One routine form this takes — at least in our workplace — is what some of our colleagues jokingly call the “mean girl” social order (with “girl” standing for an enculturated emotional style rather than a gender category). Loyalty, respect for hierarchy, and teeth-baring malice in the guise of “Midwest nice” are the primary markers of this order.
Typically, a more powerful senior faculty member or administrator will call a less powerful colleague into the clique by first publicly inviting the junior person to claim a degree of victimization in the workplace, only to then procure a debt by seeming to help address that burden through advocacy. This personalized debt is repaid when the senior mean girl flexes her muscle for her own advancement or to hurt an enemy — sometimes by adopting the hysterical position of an upset student in order to sacrifice the reputation of a faculty member and thereby gain another notch in her administrative belt — while the junior colleague raises no objections. In our case, these notches appeared designed to advance the career goals of the administrators involved, each of whom has shown a strong interest in diversity, equity, and inclusion administrative roles.
If university administrators choose to be leaders rather than mere managers or bosses, they could begin this process by speaking openly and honestly in public about their own failures. Or, if such boldness is too daunting, they could take a note from the faculty’s playbook, break their code of silence, and begin to publicly critique each other.

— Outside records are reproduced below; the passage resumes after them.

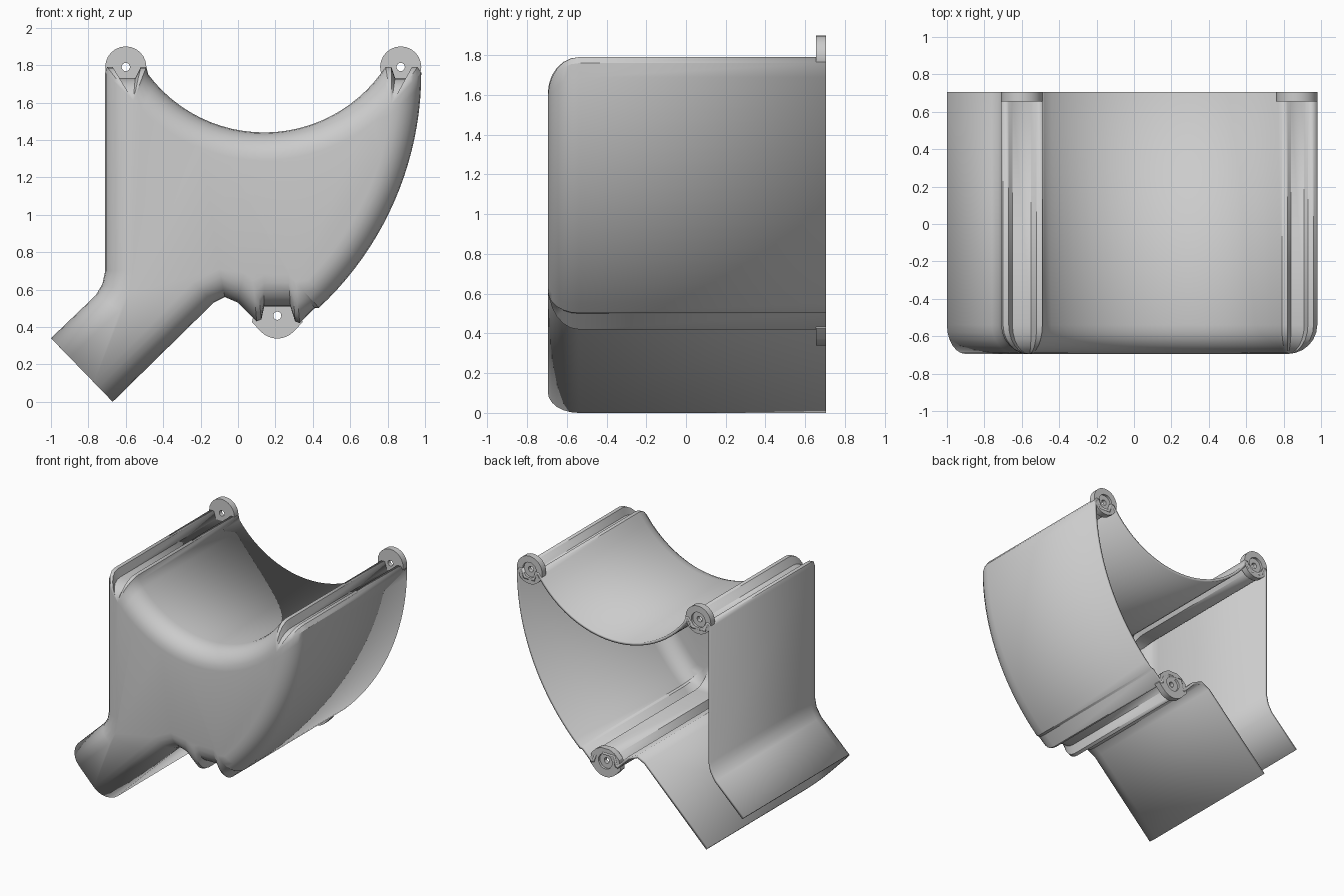
import bpy, bmesh
from math import sin, cos, pi, radians, atan2

if "Cube" in bpy.data.objects:
    bpy.data.objects.remove(bpy.data.objects["Cube"])

BACK, FRONT, FILLET = 0.705, -0.695, 0.155


def finish(bm, name, angle=30):
    mesh = bpy.data.meshes.new(name)
    bm.to_mesh(mesh)
    bm.free()
    ob = bpy.data.objects.new(name, mesh)
    bpy.context.collection.objects.link(ob)
    bpy.ops.object.select_all(action='DESELECT')
    ob.select_set(True)
    bpy.context.view_layer.objects.active = ob
    bpy.ops.object.shade_smooth_by_angle(angle=radians(angle))
    return ob


def arc(cx, cz, r, a0, a1, n):
    return [(cx + r * cos(radians(a0 + (a1 - a0) * i / n)),
             cz + r * sin(radians(a0 + (a1 - a0) * i / n))) for i in range(n + 1)]


# outline pairs: outer wall point and the matching point where the front fillet ends
right_tip, left_tip = (0.82, 1.59), (-0.56, 1.61)
pairs = [
    ((-.71, 1.76), left_tip), ((-.71, .70), (-.56, .70)),
    ((-.725, .63), (-.58, .58)), ((-.76, .57), (-.63, .49)),
    ((-1.0, .34), (-.90, .237)), ((-.67, 0), (-.77, .103)),      # open chute end
    ((-.13, .53), (-.24, .64)), ((-.07, .56), (-.10, .71)),
    ((0, .53), (.03, .69)), ((.10, .43), (.08, .65)),
    ((.125, .44), (.10, .66)), ((.14, .51), (.14, .68)),          # lower screw groove
    ((.28, .51), (.27, .68)), ((.305, .43), (.29, .66)),
    ((.33, .42), (.31, .64)), ((.41, .50), (.325, .62)),
]
OPEN = 4
# convex right wall
pairs += list(zip(arc(-.739, 1.76, 1.719, -47, 0, 20),
                  arc(-.739, 1.76, 1.569, -47, -6.2, 20)[:-1] + [right_tip]))
# right screw groove
pairs += [(p, right_tip) for p in ((.96, 1.79), (.93, 1.79), (.91, 1.73),
                                   (.84, 1.73), (.82, 1.79), (.79, 1.79))]
# concave saddle
pairs += list(zip(arc(.14, 2.215, .775, -35.6, -143.1, 24),
                  [right_tip] + arc(.14, 2.215, .925, -42.7, -139.2, 24)[1:-1] + [left_tip]))
# left screw groove
pairs += [(p, left_tip) for p in ((-.49, 1.79), (-.52, 1.79), (-.55, 1.73),
                                  (-.65, 1.73), (-.67, 1.79), (-.70, 1.79))]

# housing shell: straight walls, rounded front edge and front plate
bm = bmesh.new()
steps = [(BACK, 0)]
for k in range(7):
    t = pi / 2 * k / 6
    steps.append((FRONT + FILLET * (1 - sin(t)), 1 - cos(t)))
rings = [[bm.verts.new((p[0] + (q[0] - p[0]) * f, y, p[1] + (q[1] - p[1]) * f))
          for p, q in pairs] for y, f in steps]
n = len(pairs)
for a, b in zip(rings, rings[1:]):
    for i in range(n):
        if i != OPEN:
            j = (i + 1) % n
            bm.faces.new((b[i], a[i], a[j], b[j]))
bmesh.ops.remove_doubles(bm, verts=bm.verts, dist=0.0005)
bm.verts.ensure_lookup_table()
cap = []
for p, q in pairs:
    v = min(bm.verts, key=lambda v: (v.co.x - q[0])**2 + (v.co.z - q[1])**2 + (v.co.y - FRONT)**2)
    if v not in cap:
        cap.append(v)
bm.faces.new(cap)
housing = finish(bm, "housing_shell")
wall = housing.modifiers.new("wall", 'SOLIDIFY')
wall.thickness = 0.022
wall.offset = -1


# screw lugs: flat tabs on the back rim with a through hole and counterbore
def lug(name, cx, cz, outline):
    bm = bmesh.new()
    y0 = BACK - 0.05

    def circle(r, y):
        return [bm.verts.new((cx + r * cos(a), y, cz + r * sin(a)))
                for a in (atan2(z - cz, x - cx) for x, z in outline)]

    def edge(y):
        return [bm.verts.new((x, y, z)) for x, z in outline]

    loops = [edge(y0), edge(BACK), circle(.06, BACK), circle(.06, BACK - .018),
             circle(.022, BACK - .018), circle(.022, y0)]
    m = len(outline)
    for k in range(6):
        a, b = loops[k], loops[(k + 1) % 6]
        for i in range(m):
            bm.faces.new((a[i], a[(i + 1) % m], b[(i + 1) % m], b[i]))
    bmesh.ops.recalc_face_normals(bm, faces=bm.faces)
    return finish(bm, name)


for name, x in (("left_lug", -.60), ("right_lug", .87)):
    lug(name, x, 1.79, arc(x, 1.79, .11, 0, 345, 23))
lower = arc(.21, .46, .122, -135, -45, 8) + [(.345, .425), (.33, .50), (.29, .54), (.25, .56),
                                            (.21, .56), (.17, .56), (.13, .54), (.09, .50), (.075, .425)]
lug("lower_lug", .21, .46, lower)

Either way, such administrative accountability will be challenging to summon. In 1986, the anthropologist Mary Douglas provided another way to understand the problem: “For purposes of judicial and administrative control,” she wrote, administrators “veil their influence.” Echoing Freud, she explained that this veiling is accomplished through the production of taboos that exercise “coercive strength” by generating internal social pressure against any “individual’s wavering commitment” to the administrative image of orderliness. That image, she wrote in a sentence that prefigures our brave new world of artificial intelligence, is like “the pathetic megalomania of the computer whose whole vision of the world is its own program.” In short, it is kitsch.
For our purposes, the operative prohibitions can be found in efforts to substitute DEI rules for established guidelines protecting and delimiting academic freedom, or in the in loco parentis principle that underlies administratively monitored safe spaces, or in the drumbeat of pandering that invites students to report their concerns, Karen-style, to the manager. The reason this image of order works, Douglas helps us understand, is that it “is based on the classifications inside the same individual’s head,” which, in turn, are “based essentially upon the classifications pertaining to the division of labor.” That is, it reproduces the command-and-control relation of bosses to workers.
That said, if administrators are willing to summon the necessary personal character and enlightened leadership to admit to their own mistakes or critique those of their peers, they might be able to address the tendency to institutionally deadening atrophied critical thinking. If their goal is, in fact, to protect students, this would be the single most valuable thing they could do. Given their track record, however, real change and real care for students will likely only happen with dogged pushing and prodding from faculty, staff, and graduate-student unions.